On 2 July, BJP MP and actress Hema Malini's car collided with an Alto near Dausa, Rajasthan. The actress sustained a gash on her forehead and a nasal fracture. Of the five passengers in the Alto, two are critically injured and a five year old girl lost her life.
The actress, on Wednesday, reacted to the accident for the first time, and said that it could have been avoided had the other driver followed traffic rules.
(Contd) How I wish the girl's father had followed the traffic rules - thn this accident could have been averted & the lil one's life safe!— Hema Malini (@dreamgirlhema) July 8, 2015
Himashu Khandelwal, whose car collided with Malini's, has responded sharply to her statement. "What traffic rule did I break? Was I speeding? Her car was at 150 plus speed. She is a big name but must at least think before speaking."
The incident has generated a lot of talk across media. And yet, we seem to have missed the point. India's roads are one of the most dangerous in the world. An average of more than 4 lakh accidents is registered every year.
However, the only time we seem to sit up and take note is when a celebrity is involved.
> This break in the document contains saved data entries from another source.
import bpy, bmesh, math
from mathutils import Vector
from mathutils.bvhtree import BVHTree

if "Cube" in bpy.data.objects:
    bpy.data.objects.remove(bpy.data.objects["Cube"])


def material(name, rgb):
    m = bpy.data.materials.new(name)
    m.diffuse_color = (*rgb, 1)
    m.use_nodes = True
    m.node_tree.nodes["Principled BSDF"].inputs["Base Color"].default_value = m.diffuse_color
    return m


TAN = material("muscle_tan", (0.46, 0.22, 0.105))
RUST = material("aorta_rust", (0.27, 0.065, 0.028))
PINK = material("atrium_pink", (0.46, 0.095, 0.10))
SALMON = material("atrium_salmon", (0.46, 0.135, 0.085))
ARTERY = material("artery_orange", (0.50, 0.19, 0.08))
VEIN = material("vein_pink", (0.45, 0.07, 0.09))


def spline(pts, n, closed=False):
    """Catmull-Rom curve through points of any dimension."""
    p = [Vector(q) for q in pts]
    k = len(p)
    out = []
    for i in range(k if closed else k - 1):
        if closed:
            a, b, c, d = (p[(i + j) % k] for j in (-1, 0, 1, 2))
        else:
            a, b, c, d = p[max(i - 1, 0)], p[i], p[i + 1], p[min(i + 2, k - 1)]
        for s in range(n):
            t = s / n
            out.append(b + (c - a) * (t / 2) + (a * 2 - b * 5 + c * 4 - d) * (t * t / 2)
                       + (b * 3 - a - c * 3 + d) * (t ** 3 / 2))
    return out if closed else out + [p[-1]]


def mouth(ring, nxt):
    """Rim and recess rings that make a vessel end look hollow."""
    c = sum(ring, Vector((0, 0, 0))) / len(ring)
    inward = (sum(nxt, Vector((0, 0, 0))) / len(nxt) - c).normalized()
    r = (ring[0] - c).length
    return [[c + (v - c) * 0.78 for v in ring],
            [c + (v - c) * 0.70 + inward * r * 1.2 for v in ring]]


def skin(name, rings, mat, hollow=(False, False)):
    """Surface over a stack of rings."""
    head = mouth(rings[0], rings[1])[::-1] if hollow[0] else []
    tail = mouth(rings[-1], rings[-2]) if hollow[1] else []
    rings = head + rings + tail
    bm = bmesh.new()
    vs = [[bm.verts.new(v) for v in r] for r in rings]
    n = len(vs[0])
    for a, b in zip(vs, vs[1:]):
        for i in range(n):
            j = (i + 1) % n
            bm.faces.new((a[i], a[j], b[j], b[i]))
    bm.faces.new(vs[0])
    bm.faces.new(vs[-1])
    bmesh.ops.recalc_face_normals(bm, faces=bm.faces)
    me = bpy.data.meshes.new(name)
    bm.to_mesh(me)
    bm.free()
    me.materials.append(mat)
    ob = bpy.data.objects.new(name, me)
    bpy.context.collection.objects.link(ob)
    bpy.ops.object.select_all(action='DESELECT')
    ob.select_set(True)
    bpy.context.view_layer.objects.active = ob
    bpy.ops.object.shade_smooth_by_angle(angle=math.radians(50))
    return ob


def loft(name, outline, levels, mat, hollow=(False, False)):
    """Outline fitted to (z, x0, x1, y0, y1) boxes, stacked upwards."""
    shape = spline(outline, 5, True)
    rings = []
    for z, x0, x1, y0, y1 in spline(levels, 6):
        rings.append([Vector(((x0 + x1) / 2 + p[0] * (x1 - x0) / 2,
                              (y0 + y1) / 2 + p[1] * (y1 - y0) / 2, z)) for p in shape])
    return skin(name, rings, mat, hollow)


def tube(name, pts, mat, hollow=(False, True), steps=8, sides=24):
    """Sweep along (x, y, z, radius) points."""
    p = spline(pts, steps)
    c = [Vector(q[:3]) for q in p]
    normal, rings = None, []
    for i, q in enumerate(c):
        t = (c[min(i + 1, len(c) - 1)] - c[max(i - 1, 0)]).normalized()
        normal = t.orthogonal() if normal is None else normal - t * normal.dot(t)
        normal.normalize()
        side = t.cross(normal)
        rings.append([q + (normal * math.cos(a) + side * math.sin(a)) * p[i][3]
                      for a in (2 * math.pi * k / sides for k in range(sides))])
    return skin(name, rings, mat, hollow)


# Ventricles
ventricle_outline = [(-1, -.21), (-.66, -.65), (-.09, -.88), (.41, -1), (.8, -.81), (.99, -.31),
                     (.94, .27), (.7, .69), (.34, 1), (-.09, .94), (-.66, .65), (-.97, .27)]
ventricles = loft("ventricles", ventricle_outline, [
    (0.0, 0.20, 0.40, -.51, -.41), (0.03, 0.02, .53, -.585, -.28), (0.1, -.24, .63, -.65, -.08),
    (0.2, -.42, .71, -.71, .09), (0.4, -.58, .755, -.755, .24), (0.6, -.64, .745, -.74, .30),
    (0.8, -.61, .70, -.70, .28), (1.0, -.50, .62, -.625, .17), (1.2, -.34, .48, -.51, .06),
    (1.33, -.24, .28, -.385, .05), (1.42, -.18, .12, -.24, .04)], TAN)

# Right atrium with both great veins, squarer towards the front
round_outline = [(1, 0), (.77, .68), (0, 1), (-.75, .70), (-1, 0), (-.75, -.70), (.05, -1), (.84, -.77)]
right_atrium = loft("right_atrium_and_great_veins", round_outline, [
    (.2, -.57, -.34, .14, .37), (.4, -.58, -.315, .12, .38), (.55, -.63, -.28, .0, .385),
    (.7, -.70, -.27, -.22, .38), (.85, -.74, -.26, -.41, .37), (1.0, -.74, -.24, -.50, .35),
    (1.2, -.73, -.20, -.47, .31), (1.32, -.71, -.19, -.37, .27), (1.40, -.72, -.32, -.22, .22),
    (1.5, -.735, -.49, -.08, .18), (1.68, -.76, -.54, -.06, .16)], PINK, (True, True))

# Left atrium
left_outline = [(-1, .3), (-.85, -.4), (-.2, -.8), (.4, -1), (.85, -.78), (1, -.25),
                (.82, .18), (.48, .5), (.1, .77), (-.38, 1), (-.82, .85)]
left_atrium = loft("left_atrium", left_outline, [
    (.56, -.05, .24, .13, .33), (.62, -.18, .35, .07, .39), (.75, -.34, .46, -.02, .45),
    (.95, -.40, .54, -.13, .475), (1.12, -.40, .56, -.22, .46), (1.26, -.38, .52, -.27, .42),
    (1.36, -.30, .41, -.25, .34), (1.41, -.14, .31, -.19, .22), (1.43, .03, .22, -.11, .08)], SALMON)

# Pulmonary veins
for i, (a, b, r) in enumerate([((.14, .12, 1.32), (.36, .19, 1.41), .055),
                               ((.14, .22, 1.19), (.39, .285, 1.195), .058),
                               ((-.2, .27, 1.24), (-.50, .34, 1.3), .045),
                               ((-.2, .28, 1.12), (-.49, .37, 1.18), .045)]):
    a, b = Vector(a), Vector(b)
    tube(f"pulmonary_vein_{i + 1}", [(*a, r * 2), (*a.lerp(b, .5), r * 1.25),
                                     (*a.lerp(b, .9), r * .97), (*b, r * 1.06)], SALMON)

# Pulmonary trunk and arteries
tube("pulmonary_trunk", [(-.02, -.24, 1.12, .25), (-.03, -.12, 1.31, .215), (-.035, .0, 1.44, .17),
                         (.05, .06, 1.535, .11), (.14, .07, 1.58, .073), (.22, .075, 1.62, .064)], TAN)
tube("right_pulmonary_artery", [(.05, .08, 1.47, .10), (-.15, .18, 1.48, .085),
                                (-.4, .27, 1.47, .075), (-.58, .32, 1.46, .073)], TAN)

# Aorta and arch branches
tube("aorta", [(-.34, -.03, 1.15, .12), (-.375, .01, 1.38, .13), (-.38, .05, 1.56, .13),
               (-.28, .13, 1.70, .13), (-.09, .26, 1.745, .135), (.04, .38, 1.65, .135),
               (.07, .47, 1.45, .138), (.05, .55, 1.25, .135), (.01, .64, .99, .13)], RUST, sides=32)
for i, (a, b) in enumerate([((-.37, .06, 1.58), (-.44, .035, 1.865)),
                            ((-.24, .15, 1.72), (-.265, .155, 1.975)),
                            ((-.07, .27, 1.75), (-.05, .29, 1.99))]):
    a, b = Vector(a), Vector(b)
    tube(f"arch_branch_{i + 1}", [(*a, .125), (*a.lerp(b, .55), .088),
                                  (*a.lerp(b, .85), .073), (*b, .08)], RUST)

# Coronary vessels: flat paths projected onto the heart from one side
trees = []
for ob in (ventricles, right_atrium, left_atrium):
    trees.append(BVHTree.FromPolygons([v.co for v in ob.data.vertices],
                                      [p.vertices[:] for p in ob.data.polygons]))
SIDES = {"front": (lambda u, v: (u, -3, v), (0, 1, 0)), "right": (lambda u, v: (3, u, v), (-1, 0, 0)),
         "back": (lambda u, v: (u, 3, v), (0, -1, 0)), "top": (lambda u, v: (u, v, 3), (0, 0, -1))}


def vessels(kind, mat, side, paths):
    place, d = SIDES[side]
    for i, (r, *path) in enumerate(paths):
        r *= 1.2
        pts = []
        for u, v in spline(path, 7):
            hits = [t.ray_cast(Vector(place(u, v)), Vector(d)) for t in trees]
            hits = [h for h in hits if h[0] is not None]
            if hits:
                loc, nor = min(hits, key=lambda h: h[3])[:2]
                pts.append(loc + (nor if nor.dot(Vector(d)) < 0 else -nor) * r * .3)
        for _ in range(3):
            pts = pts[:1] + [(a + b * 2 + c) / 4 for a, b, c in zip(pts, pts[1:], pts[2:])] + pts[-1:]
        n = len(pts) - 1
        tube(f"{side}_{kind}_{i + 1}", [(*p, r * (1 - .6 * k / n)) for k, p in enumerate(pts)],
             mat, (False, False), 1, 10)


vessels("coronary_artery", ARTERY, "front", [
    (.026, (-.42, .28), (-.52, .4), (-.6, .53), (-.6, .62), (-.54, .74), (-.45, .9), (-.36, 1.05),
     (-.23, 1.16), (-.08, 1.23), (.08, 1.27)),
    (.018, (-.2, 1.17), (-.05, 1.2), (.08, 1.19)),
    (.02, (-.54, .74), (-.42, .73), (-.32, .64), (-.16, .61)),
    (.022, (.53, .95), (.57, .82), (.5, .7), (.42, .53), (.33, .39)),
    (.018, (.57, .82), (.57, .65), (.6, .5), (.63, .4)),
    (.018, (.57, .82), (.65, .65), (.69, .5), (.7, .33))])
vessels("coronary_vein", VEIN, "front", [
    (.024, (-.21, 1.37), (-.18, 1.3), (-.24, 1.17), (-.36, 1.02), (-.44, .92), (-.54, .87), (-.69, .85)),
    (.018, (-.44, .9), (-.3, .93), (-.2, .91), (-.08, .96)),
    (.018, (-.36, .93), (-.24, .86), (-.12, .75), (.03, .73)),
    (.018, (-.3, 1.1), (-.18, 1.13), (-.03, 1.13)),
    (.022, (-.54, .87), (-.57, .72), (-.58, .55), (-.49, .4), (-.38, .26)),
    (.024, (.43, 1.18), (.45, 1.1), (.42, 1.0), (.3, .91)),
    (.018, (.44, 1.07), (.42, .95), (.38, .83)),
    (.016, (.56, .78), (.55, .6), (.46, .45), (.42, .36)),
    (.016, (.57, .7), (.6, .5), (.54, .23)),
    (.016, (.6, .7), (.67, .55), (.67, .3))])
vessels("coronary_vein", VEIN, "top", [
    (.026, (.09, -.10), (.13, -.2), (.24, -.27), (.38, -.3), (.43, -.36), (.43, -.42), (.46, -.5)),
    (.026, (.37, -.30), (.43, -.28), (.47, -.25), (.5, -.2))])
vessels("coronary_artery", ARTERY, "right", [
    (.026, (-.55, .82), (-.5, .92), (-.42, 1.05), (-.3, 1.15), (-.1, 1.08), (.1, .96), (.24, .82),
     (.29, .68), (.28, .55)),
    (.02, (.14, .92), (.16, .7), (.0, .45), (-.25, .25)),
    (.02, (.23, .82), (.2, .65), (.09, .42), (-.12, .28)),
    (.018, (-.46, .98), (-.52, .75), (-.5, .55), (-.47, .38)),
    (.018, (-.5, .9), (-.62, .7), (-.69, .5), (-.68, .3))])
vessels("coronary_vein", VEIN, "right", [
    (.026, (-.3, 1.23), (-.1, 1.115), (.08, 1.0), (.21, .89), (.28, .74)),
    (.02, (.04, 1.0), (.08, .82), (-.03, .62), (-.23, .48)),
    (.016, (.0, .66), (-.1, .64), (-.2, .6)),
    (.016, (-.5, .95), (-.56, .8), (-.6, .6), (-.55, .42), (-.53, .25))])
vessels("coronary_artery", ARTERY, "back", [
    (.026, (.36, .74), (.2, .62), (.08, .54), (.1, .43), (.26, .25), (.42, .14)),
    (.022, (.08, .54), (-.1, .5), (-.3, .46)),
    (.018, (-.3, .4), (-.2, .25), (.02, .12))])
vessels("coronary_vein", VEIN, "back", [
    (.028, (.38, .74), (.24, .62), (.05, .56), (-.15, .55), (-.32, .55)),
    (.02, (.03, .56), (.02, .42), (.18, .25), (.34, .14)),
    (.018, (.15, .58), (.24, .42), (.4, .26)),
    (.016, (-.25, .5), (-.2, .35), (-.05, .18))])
Everyone wants to know who broke the rules. Eye witnesses said, the Alto was entering the highway from a side road when the cars collided. However, some reports claim that the car was being driven in the wrong direction. Permissible speed limit on national highways is 85kmph, but it is common for cars to speed upto 100-120kmph. That Hema Malini's Mercedes was over-speeding, is more or less a given.
The victim's father had earlier mentioned in a statement that the child was sitting in her mother's lap. Of the children who die in India every day, 16 lose their lives as passengers of motor vehicles. The process to make Child Restraint System (CRS) compulsory was introduced in 2014. However, nothing concrete has come of it, as yet.
'Hema Malini never enquired about our child.'
The accident occurred around 9pm on 2 July. After the crash, Hema Malini, her driver, and two of her aides, were taken to Jaipur in a passer-by's car. The family was enraged by the fact that the actress did not even enquire about their condition. Morally, as an MP and as the owner of the car, she should have helped the family. But those of us who have been in a situation like this, know that self-preservation comes as the first instinct.
Immediately after the accident, all attention was on the actress. A media circus had assembled outside the Fortis Hospital in Jaipur. As the actress walked in, frenzied camerapersons breathlessly took shots of her blood soaked face. Had she been left on the road in an injured state, it is unlikely that either party could've reached help on time.
While we accuse Hema Malini of VIP apathy, could we, perhaps be accused of VIP racism?